> **What you should do**
In the material below, find the line with "loops.append(loop)" and the line with "ob = bpy.data.objects.new(name, me)", then output those two lines and every line between them, exactly.

> **Records supplied**
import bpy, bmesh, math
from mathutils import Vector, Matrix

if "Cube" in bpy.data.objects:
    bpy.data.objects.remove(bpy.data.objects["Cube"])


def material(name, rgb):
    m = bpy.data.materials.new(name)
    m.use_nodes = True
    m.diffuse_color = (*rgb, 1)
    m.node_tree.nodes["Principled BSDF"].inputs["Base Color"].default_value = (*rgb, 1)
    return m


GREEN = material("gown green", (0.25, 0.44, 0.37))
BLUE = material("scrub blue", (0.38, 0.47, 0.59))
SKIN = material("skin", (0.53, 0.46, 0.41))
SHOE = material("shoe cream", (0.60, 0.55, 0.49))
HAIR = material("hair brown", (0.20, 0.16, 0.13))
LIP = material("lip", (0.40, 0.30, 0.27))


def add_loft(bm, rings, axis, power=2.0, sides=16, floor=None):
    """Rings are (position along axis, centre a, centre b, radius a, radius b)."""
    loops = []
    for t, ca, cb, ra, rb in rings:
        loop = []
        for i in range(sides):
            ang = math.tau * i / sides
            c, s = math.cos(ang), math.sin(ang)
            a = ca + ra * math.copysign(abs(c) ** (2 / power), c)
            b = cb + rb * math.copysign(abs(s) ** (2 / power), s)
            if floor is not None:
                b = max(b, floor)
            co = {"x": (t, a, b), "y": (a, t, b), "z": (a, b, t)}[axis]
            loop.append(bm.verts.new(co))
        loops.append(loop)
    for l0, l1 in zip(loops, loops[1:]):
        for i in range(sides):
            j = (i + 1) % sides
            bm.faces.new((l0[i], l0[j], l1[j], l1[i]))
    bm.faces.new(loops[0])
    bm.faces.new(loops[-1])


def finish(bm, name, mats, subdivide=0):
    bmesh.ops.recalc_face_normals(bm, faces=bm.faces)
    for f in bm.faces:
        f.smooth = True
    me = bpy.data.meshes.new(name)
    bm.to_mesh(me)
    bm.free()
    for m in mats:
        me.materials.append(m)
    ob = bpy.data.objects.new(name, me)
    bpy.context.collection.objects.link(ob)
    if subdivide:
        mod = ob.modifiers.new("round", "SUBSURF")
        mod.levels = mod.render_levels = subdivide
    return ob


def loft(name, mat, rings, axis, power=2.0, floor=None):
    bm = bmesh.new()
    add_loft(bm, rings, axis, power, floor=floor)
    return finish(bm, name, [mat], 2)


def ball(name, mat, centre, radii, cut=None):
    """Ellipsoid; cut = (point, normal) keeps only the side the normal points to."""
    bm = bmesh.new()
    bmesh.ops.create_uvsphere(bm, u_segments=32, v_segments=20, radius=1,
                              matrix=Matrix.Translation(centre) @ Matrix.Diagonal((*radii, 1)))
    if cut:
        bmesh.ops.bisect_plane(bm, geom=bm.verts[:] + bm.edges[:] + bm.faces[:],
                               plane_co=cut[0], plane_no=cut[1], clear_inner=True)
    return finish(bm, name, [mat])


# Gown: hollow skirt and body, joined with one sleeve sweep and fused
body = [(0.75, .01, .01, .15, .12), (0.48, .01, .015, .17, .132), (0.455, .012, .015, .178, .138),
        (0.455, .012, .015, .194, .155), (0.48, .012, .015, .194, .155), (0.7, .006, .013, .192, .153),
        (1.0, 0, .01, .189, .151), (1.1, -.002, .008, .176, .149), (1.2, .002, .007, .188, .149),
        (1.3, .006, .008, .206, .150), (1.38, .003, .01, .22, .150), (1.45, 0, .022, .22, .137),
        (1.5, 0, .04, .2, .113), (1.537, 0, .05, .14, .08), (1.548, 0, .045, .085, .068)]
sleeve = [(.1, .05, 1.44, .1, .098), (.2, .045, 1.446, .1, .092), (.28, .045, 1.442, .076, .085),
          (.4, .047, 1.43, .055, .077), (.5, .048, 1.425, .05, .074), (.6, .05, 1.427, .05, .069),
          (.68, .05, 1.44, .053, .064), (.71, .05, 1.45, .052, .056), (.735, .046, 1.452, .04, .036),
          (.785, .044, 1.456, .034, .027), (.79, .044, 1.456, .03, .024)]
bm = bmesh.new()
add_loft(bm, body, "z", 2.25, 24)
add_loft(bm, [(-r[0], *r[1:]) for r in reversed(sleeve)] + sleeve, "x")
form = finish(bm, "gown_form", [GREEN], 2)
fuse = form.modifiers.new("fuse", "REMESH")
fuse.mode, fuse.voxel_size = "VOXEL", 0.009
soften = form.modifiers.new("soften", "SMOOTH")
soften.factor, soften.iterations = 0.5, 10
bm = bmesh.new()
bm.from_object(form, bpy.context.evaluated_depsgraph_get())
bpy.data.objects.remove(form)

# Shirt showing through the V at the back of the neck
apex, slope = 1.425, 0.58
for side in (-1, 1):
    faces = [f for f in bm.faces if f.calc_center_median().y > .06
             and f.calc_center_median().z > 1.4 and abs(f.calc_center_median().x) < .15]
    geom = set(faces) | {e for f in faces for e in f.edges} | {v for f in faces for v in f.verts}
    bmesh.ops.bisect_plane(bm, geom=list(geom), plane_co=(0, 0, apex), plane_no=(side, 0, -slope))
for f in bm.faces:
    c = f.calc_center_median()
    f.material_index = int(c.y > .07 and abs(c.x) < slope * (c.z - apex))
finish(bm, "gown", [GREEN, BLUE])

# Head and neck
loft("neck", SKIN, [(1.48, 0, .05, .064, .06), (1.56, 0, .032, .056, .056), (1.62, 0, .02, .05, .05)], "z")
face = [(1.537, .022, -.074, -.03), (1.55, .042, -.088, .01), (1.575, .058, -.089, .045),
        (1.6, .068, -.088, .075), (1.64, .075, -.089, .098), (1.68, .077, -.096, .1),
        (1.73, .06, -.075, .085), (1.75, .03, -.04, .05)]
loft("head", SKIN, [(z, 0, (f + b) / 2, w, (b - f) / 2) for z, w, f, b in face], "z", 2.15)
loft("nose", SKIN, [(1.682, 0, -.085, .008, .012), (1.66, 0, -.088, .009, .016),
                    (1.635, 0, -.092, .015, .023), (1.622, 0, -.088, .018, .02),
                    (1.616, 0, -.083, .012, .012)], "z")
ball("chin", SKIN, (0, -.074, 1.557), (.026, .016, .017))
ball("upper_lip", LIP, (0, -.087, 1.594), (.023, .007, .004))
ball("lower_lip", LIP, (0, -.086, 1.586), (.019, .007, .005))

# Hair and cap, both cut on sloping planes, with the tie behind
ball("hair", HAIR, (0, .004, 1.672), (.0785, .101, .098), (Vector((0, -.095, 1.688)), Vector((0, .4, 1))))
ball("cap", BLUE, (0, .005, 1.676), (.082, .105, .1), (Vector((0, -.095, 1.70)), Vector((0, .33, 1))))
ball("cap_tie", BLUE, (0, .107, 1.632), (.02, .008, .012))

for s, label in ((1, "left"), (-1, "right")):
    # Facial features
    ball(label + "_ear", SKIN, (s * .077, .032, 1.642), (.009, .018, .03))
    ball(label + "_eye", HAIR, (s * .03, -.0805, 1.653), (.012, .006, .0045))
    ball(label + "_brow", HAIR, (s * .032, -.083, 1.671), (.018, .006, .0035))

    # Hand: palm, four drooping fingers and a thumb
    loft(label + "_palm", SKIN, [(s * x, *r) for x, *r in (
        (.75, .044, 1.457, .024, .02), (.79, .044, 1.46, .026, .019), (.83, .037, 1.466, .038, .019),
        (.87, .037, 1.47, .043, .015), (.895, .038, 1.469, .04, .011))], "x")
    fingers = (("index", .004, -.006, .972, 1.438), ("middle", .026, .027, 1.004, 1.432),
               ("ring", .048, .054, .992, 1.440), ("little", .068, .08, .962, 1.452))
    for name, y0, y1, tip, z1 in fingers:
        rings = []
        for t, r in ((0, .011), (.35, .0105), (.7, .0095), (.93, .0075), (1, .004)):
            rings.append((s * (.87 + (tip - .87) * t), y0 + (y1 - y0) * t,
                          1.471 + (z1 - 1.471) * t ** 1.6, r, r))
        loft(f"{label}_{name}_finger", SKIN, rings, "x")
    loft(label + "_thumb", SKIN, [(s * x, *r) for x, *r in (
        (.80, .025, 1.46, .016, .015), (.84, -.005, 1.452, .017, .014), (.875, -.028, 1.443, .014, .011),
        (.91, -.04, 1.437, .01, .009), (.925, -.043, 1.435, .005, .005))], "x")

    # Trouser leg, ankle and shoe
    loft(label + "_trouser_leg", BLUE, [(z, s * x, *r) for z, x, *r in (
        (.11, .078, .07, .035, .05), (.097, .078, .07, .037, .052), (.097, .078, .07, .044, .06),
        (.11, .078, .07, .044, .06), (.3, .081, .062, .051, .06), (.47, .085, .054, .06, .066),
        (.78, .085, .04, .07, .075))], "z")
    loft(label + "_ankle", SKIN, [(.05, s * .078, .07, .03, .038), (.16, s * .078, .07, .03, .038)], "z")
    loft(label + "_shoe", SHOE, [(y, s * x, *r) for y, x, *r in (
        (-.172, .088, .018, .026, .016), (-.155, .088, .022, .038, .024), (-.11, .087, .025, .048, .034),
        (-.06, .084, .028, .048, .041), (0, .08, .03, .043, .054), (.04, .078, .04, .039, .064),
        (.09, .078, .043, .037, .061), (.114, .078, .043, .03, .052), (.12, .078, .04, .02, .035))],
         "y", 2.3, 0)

> **Task result**
        loops.append(loop)
    for l0, l1 in zip(loops, loops[1:]):
        for i in range(sides):
            j = (i + 1) % sides
            bm.faces.new((l0[i], l0[j], l1[j], l1[i]))
    bm.faces.new(loops[0])
    bm.faces.new(loops[-1])


def finish(bm, name, mats, subdivide=0):
    bmesh.ops.recalc_face_normals(bm, faces=bm.faces)
    for f in bm.faces:
        f.smooth = True
    me = bpy.data.meshes.new(name)
    bm.to_mesh(me)
    bm.free()
    for m in mats:
        me.materials.append(m)
    ob = bpy.data.objects.new(name, me)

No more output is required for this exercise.